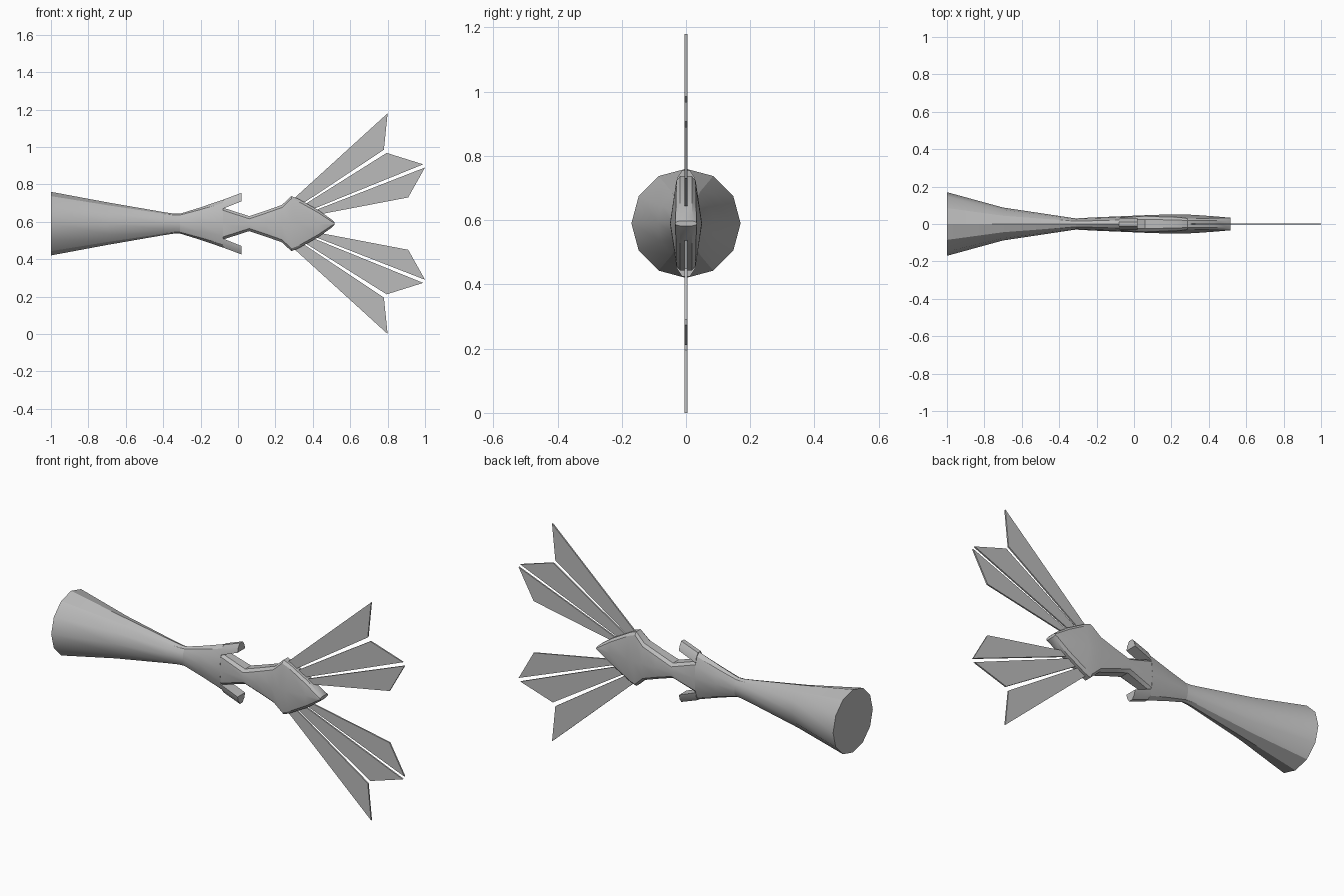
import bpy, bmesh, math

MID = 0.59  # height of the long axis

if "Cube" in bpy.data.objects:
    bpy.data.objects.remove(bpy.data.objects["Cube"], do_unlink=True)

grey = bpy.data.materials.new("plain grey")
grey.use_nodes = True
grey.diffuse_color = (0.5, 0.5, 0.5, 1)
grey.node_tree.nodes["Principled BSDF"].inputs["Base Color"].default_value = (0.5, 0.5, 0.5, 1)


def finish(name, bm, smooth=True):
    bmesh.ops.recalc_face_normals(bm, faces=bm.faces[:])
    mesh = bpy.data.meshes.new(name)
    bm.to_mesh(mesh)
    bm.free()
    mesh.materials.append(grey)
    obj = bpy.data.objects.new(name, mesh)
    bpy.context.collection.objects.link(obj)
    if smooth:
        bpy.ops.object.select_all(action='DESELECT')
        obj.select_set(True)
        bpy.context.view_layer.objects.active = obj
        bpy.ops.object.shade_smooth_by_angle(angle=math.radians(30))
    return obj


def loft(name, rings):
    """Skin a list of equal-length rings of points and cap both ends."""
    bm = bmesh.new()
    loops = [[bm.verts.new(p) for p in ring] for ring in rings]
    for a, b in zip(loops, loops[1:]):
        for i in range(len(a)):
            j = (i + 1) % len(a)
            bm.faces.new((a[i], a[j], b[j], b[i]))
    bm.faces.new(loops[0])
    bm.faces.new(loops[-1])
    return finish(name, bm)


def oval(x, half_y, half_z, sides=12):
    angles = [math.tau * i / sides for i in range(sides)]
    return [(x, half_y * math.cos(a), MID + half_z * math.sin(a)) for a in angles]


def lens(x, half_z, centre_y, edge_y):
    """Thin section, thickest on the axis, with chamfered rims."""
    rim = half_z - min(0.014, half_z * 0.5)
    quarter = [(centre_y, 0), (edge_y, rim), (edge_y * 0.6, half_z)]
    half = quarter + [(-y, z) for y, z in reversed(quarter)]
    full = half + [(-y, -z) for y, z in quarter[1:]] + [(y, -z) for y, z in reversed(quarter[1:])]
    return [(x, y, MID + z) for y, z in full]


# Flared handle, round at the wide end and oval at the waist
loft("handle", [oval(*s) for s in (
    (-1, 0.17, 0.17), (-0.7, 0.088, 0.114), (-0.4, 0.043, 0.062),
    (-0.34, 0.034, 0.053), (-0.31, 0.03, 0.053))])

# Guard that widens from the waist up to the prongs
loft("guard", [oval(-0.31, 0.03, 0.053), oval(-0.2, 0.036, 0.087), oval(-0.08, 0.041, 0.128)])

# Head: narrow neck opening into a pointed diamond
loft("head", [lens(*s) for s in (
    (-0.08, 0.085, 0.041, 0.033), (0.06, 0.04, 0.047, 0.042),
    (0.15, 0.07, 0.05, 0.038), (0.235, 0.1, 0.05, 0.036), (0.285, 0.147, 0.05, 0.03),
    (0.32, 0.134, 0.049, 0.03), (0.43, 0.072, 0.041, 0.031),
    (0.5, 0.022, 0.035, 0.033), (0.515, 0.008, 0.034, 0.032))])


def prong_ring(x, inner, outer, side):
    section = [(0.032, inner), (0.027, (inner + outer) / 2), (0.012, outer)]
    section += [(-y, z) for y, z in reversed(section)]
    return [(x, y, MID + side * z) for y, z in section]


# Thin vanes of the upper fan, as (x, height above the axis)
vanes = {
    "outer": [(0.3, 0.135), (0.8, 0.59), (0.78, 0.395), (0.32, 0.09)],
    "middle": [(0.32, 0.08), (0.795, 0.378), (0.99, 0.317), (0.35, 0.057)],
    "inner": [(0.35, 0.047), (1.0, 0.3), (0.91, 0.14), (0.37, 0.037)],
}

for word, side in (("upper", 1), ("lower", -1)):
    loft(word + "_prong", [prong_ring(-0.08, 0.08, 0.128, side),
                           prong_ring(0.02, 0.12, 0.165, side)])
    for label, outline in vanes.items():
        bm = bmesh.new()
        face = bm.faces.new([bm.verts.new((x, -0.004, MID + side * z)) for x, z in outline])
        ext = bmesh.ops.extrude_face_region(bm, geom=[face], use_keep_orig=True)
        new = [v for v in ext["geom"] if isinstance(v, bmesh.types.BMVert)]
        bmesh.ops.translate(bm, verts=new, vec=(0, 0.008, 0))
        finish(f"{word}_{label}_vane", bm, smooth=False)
· · · · · · ·
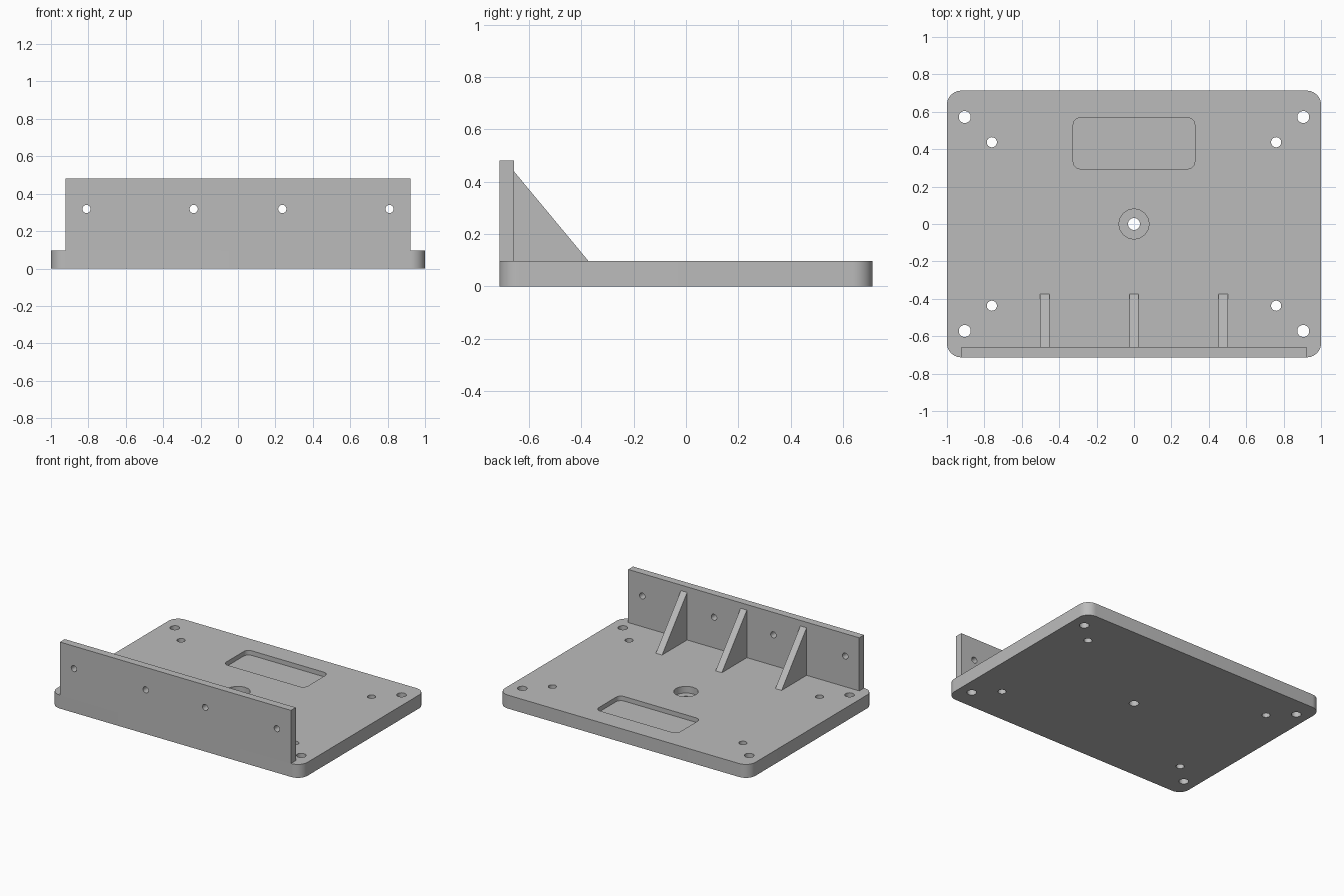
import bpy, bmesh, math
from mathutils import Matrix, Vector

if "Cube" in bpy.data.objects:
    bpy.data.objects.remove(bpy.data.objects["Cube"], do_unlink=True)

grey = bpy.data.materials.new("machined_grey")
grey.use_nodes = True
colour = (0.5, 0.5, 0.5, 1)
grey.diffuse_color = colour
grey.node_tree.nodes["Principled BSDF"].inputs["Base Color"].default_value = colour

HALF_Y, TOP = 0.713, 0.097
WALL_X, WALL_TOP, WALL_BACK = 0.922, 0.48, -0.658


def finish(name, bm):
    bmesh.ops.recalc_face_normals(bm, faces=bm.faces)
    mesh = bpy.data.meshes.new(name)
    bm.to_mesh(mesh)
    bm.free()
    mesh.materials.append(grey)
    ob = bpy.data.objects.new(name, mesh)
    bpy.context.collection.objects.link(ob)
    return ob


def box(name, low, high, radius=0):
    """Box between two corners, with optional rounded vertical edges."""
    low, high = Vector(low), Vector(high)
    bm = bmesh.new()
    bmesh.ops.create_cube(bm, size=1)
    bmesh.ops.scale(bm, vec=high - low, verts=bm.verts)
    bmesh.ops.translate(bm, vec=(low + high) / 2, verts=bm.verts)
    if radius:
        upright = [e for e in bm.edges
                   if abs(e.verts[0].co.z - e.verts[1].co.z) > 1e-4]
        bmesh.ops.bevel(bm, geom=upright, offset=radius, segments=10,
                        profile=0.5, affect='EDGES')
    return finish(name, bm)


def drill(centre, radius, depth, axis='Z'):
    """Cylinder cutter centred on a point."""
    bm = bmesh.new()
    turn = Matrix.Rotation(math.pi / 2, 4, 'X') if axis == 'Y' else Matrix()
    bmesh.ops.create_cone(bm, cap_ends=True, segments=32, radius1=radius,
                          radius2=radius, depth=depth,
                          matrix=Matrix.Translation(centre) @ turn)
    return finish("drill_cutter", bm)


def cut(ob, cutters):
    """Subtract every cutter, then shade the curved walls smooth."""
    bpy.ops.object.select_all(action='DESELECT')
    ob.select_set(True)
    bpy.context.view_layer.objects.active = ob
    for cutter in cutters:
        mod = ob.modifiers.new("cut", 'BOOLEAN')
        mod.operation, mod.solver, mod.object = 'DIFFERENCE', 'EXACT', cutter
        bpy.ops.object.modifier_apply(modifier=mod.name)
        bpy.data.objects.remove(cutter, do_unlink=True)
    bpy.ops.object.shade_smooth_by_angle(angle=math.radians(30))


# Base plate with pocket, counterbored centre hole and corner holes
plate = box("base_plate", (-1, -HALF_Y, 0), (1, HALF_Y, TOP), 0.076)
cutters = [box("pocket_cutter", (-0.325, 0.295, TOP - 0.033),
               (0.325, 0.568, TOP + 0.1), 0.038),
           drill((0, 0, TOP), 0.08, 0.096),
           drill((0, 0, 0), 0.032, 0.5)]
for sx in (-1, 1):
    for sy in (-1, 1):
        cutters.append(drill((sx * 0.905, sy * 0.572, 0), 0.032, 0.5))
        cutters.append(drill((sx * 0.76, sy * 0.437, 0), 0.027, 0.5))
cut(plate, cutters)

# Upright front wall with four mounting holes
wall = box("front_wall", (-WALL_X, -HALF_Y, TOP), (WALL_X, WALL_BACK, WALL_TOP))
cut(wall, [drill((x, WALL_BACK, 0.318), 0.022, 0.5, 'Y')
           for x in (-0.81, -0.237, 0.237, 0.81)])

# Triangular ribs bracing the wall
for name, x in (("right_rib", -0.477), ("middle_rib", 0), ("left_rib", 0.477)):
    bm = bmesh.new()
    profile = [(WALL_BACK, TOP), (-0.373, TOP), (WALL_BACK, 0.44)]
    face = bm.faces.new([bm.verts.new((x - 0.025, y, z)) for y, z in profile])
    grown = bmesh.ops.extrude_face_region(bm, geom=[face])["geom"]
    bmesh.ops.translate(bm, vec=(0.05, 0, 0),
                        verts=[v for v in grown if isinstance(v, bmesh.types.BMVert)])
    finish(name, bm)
· · · · · · ·
# WORK ORDER
Within the data above, pick out all lines holding the word "grey".

# SOLUTION TO THIS PROBLEM
grey = bpy.data.materials.new("plain grey")
grey.use_nodes = True
grey.diffuse_color = (0.5, 0.5, 0.5, 1)
grey.node_tree.nodes["Principled BSDF"].inputs["Base Color"].default_value = (0.5, 0.5, 0.5, 1)
    mesh.materials.append(grey)
grey = bpy.data.materials.new("machined_grey")
grey.use_nodes = True
grey.diffuse_color = colour
grey.node_tree.nodes["Principled BSDF"].inputs["Base Color"].default_value = colour
    mesh.materials.append(grey)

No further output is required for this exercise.